Enceladus in False Color
July 25, 2005
As Cassini approached the intriguing ice world of Enceladus for its extremely close flyby on July 14, 2005, the spacecraft obtained images in several wavelengths that were used to create this false-color composite view.
The surface of Saturn's moon Enceladus shows a range of crater ages, including regions that have very few discernable craters at Cassini's resolution. This observation indicates that there have been multiple episodes of activity on Enceladus spread over some fraction of its history. The resurfacing mechanism appears to be dominated by tectonic fracturing. As of yet, there is no clear evidence for release of liquid to the surface in either icy volcanic flows or geysers.

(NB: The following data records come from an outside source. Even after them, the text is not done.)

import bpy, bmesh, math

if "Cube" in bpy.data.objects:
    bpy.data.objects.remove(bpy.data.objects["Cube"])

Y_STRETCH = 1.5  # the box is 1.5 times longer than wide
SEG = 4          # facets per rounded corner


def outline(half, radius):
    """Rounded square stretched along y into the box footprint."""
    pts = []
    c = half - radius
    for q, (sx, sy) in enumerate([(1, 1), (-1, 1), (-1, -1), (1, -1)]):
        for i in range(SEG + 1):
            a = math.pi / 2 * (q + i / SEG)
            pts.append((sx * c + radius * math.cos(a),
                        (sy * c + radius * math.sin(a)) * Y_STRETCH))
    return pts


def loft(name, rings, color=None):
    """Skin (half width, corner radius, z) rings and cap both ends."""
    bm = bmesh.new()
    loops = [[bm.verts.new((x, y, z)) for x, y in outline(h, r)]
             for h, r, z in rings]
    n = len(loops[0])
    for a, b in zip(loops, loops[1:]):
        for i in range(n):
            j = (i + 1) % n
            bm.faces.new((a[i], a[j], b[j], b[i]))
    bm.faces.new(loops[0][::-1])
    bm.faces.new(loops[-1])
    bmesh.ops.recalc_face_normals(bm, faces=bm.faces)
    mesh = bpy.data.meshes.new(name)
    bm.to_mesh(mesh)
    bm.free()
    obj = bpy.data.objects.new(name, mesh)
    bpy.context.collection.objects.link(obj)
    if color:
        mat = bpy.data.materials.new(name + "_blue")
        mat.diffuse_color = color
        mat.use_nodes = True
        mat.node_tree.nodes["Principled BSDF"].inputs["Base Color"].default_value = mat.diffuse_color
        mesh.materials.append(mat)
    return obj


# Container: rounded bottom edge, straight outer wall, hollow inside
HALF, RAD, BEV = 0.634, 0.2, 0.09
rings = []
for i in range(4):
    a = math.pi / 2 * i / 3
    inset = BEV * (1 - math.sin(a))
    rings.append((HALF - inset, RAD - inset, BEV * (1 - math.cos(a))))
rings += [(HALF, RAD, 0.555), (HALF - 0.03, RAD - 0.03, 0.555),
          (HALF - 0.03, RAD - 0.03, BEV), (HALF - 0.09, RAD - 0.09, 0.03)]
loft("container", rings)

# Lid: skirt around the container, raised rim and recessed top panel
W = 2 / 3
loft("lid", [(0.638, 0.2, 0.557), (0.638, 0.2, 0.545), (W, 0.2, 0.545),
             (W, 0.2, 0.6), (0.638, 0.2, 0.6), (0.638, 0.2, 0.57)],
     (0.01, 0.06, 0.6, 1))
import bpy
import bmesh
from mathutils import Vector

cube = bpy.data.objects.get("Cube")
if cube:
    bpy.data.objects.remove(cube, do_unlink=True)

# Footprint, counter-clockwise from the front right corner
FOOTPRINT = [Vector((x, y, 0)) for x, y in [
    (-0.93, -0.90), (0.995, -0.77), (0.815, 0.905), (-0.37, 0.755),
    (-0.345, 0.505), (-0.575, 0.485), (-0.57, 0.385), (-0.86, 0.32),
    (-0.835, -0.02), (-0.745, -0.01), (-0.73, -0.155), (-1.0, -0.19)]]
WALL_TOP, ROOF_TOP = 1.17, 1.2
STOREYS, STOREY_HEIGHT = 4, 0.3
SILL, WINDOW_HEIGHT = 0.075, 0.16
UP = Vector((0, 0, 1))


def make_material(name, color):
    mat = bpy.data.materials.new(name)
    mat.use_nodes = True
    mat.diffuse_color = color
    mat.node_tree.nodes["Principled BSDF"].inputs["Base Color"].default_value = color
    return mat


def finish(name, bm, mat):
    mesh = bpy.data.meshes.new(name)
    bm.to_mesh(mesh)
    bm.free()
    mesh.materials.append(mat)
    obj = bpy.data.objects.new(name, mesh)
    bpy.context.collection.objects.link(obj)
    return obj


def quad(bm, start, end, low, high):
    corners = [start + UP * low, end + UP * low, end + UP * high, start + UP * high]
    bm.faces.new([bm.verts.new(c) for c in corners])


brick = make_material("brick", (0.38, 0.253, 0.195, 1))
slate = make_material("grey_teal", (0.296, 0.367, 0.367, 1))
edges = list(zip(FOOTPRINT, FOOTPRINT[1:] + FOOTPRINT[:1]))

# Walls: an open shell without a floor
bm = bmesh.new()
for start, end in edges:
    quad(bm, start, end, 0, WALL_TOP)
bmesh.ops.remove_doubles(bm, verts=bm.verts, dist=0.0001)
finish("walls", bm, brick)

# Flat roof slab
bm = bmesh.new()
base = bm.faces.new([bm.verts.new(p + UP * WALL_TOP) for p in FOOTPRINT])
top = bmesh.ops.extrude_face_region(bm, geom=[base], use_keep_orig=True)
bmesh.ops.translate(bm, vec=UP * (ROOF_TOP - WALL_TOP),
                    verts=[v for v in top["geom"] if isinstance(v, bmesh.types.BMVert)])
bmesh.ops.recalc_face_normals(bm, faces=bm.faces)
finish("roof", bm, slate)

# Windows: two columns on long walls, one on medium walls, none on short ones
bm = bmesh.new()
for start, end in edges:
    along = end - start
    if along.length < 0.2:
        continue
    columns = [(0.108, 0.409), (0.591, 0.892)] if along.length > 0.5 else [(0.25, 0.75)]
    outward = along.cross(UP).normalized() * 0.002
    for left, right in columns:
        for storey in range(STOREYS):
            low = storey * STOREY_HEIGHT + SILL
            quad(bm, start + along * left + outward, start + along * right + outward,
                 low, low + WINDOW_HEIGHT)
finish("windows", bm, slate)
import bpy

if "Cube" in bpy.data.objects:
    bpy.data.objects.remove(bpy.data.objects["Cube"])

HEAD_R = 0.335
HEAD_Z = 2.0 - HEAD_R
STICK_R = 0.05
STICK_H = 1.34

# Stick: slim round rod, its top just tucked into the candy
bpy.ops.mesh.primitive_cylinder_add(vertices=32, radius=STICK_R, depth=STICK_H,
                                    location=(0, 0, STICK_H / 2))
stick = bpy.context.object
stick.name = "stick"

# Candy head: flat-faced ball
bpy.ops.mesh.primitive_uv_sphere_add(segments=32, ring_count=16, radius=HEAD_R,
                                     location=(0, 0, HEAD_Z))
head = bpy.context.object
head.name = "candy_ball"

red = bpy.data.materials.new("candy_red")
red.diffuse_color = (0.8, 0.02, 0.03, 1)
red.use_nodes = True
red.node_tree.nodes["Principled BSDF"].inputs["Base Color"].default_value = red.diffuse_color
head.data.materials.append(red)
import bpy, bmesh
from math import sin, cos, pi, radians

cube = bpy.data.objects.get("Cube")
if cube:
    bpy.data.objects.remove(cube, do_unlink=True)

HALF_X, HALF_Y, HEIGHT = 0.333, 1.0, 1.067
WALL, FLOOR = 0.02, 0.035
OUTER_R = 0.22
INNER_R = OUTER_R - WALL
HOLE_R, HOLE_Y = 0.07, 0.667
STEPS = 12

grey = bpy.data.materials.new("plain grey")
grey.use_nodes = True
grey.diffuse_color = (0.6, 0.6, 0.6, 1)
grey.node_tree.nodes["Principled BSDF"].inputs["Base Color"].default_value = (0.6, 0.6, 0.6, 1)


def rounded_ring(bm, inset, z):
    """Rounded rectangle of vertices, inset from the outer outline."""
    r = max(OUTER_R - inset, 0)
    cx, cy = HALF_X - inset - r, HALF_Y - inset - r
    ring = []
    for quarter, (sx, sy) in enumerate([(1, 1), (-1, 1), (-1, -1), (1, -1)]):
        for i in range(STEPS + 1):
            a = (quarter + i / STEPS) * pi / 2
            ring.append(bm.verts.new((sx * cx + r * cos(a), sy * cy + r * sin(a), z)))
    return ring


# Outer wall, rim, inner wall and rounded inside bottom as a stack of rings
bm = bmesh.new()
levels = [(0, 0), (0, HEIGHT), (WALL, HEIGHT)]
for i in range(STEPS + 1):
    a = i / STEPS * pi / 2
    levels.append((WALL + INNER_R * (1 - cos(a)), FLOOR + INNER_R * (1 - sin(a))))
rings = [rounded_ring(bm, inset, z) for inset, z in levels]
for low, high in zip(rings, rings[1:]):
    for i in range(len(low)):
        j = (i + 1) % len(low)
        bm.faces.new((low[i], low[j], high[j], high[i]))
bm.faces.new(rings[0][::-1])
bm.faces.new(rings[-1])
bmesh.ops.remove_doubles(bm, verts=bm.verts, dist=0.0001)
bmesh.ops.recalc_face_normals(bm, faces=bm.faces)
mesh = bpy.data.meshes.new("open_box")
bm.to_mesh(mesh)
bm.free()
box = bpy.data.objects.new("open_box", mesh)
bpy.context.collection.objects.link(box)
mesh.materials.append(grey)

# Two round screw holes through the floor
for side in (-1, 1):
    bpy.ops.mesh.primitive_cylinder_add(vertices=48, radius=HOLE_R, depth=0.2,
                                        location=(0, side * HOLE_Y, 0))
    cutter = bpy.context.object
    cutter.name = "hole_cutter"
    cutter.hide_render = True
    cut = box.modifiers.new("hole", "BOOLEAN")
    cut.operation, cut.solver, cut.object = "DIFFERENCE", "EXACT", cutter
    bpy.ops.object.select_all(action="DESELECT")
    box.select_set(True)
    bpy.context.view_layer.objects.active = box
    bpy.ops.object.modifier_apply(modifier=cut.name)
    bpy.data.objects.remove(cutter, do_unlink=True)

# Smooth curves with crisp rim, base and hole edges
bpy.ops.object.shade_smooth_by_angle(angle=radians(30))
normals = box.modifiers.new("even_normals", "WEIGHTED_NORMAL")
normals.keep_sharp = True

The south polar region (seen here at the lower right) has a distinctive tectonic structure that sets it apart from the rest of the satellite. Its outer boundary is marked by a series of pronounced tectonic "gashes" that form a hoop-like boundary, near 60 degrees south latitude. In this image, this fault zone forms the transition region from the presumably older, cratered terrain in the north to the younger, nearly crater-free region in the south.
This false-color view is a composite of individual frames obtained using filters sensitive to ultraviolet (centered at 338 nanometers), green (centered at 568 nanometers) and infrared light (centered at 752 nanometers). The view has been enhanced to accentuate subtle color differences and fine-scale surface features.
The Sun illuminates Enceladus from the lower left, leaving part of the moon in shadow. This view shows the anti-Saturn hemisphere, centered at 42 degrees south latitude, 167 west longitude.
The images comprising this view were taken with the Cassini spacecraft narrow-angle camera at a distance of about 112,100 kilometers (69,700 miles) from Enceladus, and at a Sun-Enceladus-spacecraft, or phase, angle of 46 degrees. The image scale is about 670 meters (2,200 feet) per pixel.
The Cassini-Huygens mission is a cooperative project of NASA, the European Space Agency and the Italian Space Agency. The Jet Propulsion Laboratory, a division of the California Institute of Technology in Pasadena, manages the mission for NASA's Science Mission Directorate, Washington, D.C. The Cassini orbiter and its two onboard cameras were designed, developed and assembled at JPL. The imaging operations center is based at the Space Science Institute in Boulder, Colo.
Credit: NASA/JPL/Space Science Institute